Yahoo! posted a clever piece today called "Multitasking Will Make Your Brain Explode". In the article, Christopher Null sites a New York Times study that seems to show that multitasking actually hinders productivity.
think that most of us know this but probably ignore its truth and
multitask anyway. We do this for so many reasons- mainly because we
can. Just the other night, I'm holding my 3 month old in one arm and
checking email with my free hand. The hard facts still remain: just
because we can doesn't mean that it's effective.
There are two forms of multitasking: clear-multiple activity and crossed-multiple activity.
activity is when we do something physical or mindless and stimulate the
brain while we are doing it. An example would be listening to a book on
tape while going for a run. Your mind is cleared to engage in multiple
actions at one time. This form of multitasking is cool in my book. I'm
not really a phone guy so I tend to make my calls when I'm on the road
or doing some chore around the house- it works for me.
other kind of multitasking that gets us into trouble: crossed-multiple
activity is when we are trying to pay attention to two things
simultaneously. Ever work on your computer AND talk with someone on the
phone? Doesn't work too well. Or, ever try to hold a conversation with
a person who pops bye AND still work at your desk? Same result.
has a lot to say about doing one thing at a time: it promotes
clear-multiple activity and at other times just plain clear or as David Allen likes to call it, a mind like water.
Here are some fantastic resources for multitasking correctly and avoiding the crossed-multiple style that I spoke of earlier:
- Jack on multitasking and the Covey system
- Brazen Careerist talks about the new rules of multitasking

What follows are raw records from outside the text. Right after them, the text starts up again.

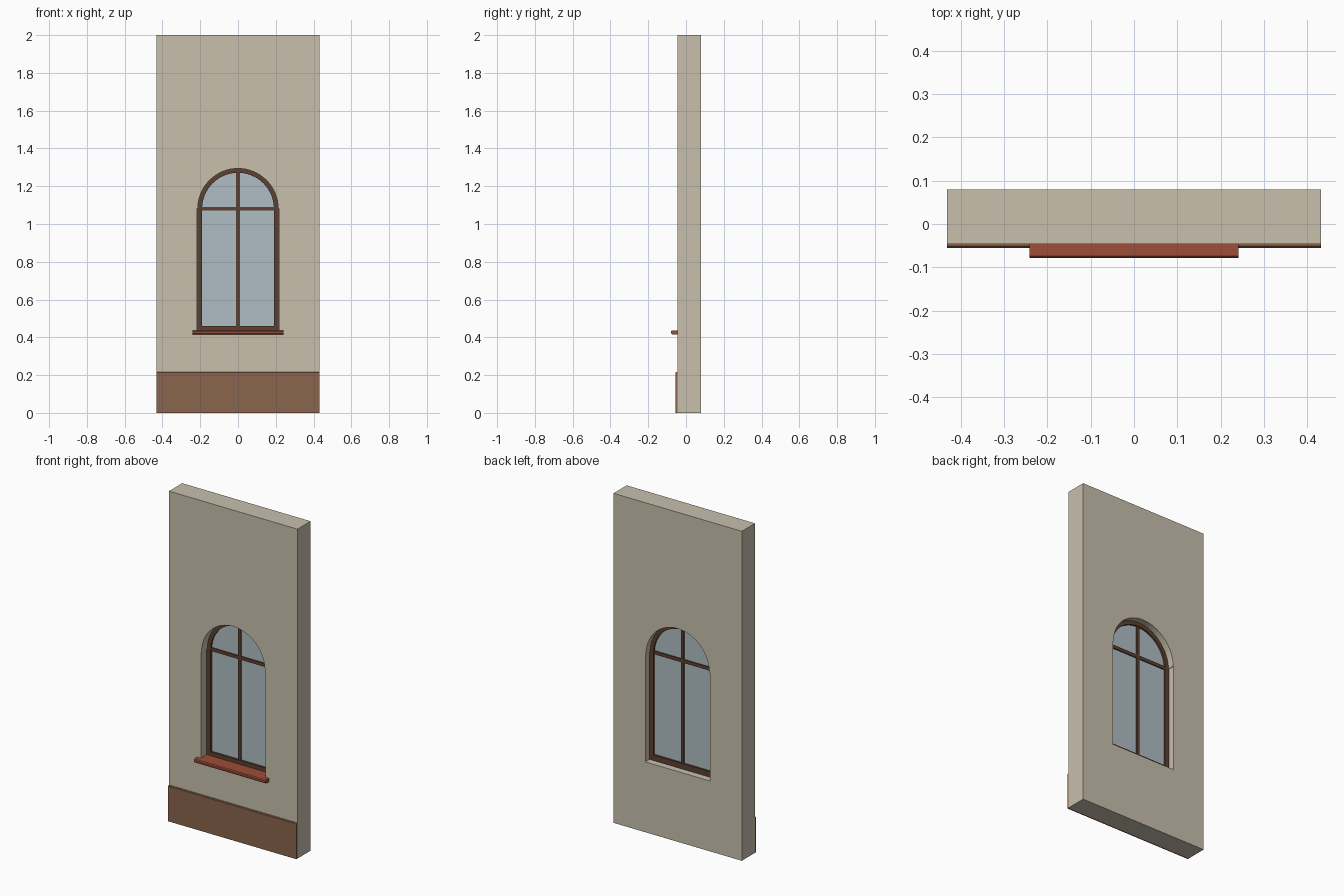
import bpy, bmesh, math

if "Cube" in bpy.data.objects:
    bpy.data.objects.remove(bpy.data.objects["Cube"])

SPRING = 1.081          # height where the arch starts


def material(name, rgb):
    m = bpy.data.materials.new(name)
    m.diffuse_color = (*rgb, 1)
    m.use_nodes = True
    m.node_tree.nodes["Principled BSDF"].inputs["Base Color"].default_value = m.diffuse_color
    return m


STONE = material("beige plaster", (0.58, 0.525, 0.42))
BROWN = material("plinth brown", (0.255, 0.128, 0.074))
WOOD = material("dark wood", (0.107, 0.052, 0.031))
RED = material("sill red", (0.34, 0.077, 0.042))
GLASS = material("pale glass", (0.43, 0.515, 0.55))


def finish(bm, name, mat, smooth=False):
    bmesh.ops.remove_doubles(bm, verts=bm.verts, dist=1e-5)
    bmesh.ops.recalc_face_normals(bm, faces=bm.faces)
    me = bpy.data.meshes.new(name)
    bm.to_mesh(me)
    bm.free()
    ob = bpy.data.objects.new(name, me)
    bpy.context.collection.objects.link(ob)
    me.materials.append(mat)
    if smooth:
        smooth_by_angle(ob)
    return ob


def select(ob):
    bpy.ops.object.select_all(action='DESELECT')
    ob.select_set(True)
    bpy.context.view_layer.objects.active = ob


def smooth_by_angle(ob):
    select(ob)
    bpy.ops.object.shade_smooth_by_angle(angle=math.radians(30))


def box(name, mat, x0, x1, y0, y1, z0, z1, chamfer=0, pick=None):
    """Box, optionally chamfered on the edges chosen by pick(edge centre)."""
    bm = bmesh.new()
    bmesh.ops.create_cube(bm, size=1)
    for v in bm.verts:
        v.co = (x0 if v.co.x < 0 else x1, y0 if v.co.y < 0 else y1, z0 if v.co.z < 0 else z1)
    if chamfer:
        edges = [e for e in bm.edges if pick((e.verts[0].co + e.verts[1].co) / 2)]
        bmesh.ops.bevel(bm, geom=edges, offset=chamfer, segments=1, affect='EDGES')
    return finish(bm, name, mat)


def arch(half, radius, bottom, n=32):
    """Outline of a round-topped opening, as (x, z) points."""
    arc = [(radius * math.cos(math.pi * i / n), SPRING + radius * math.sin(math.pi * i / n))
           for i in range(n + 1)]
    return [(half, bottom), (half, SPRING)] + arc + [(-half, SPRING), (-half, bottom)]


def arch_solid(name, mat, outline, y0, y1):
    bm = bmesh.new()
    f = bm.faces.new([bm.verts.new((x, y0, z)) for x, z in dict.fromkeys(outline)])
    ext = bmesh.ops.extrude_face_region(bm, geom=[f], use_keep_orig=True)
    for v in ext['geom']:
        if isinstance(v, bmesh.types.BMVert):
            v.co.y = y1
    return finish(bm, name, mat)


def arch_ring(name, mat, outer, inner, y0, y1):
    bm = bmesh.new()
    loops = [[bm.verts.new((x, y, z)) for x, z in pts]
             for pts, y in ((outer, y0), (outer, y1), (inner, y1), (inner, y0))]
    n = len(outer)
    for k in range(4):
        a, b = loops[k], loops[(k + 1) % 4]
        for i in range(n):
            j = (i + 1) % n
            bm.faces.new((a[i], a[j], b[j], b[i]))
    return finish(bm, name, mat, smooth=True)


# wall with the arched opening cut through
opening = arch(0.217, 0.213, 0.427)
wall = box("wall", STONE, -0.431, 0.431, -0.046, 0.08, 0, 2)
cutter = arch_solid("opening_cutter", STONE, opening, -0.3, 0.3)
cutter.hide_render = True
mod = wall.modifiers.new("opening", 'BOOLEAN')
mod.operation = 'DIFFERENCE'
mod.solver = 'EXACT'
mod.object = cutter
select(wall)
bpy.ops.object.modifier_apply(modifier=mod.name)
bpy.data.objects.remove(cutter)
smooth_by_angle(wall)

# plinth band along the foot of the wall, top front edge chamfered
box("plinth", BROWN, -0.431, 0.431, -0.055, -0.046, 0, 0.217, 0.004,
    lambda c: c.y < -0.054 and c.z > 0.21)

# window sill, running back to the frame
box("sill", RED, -0.241, 0.241, -0.079, 0.012, 0.416, 0.437, 0.005,
    lambda c: c.y < -0.078 and abs(c.x) < 0.01)

# window frame, glazing bars and pane
arch_ring("window_frame", WOOD, opening, arch(0.19, 0.19, 0.461), 0.01, 0.04)
box("mullion", WOOD, -0.01, 0.01, 0.014, 0.036, 0.455, 1.275)
box("transom", WOOD, -0.195, 0.195, 0.014, 0.036, 1.071, 1.091)
arch_solid("glass", GLASS, arch(0.195, 0.195, 0.455), 0.021, 0.029)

- Rob Neville talks about the evils of multitasking
- Relentless Productivity has a wonderful piece about his GTD journey beyond multitasking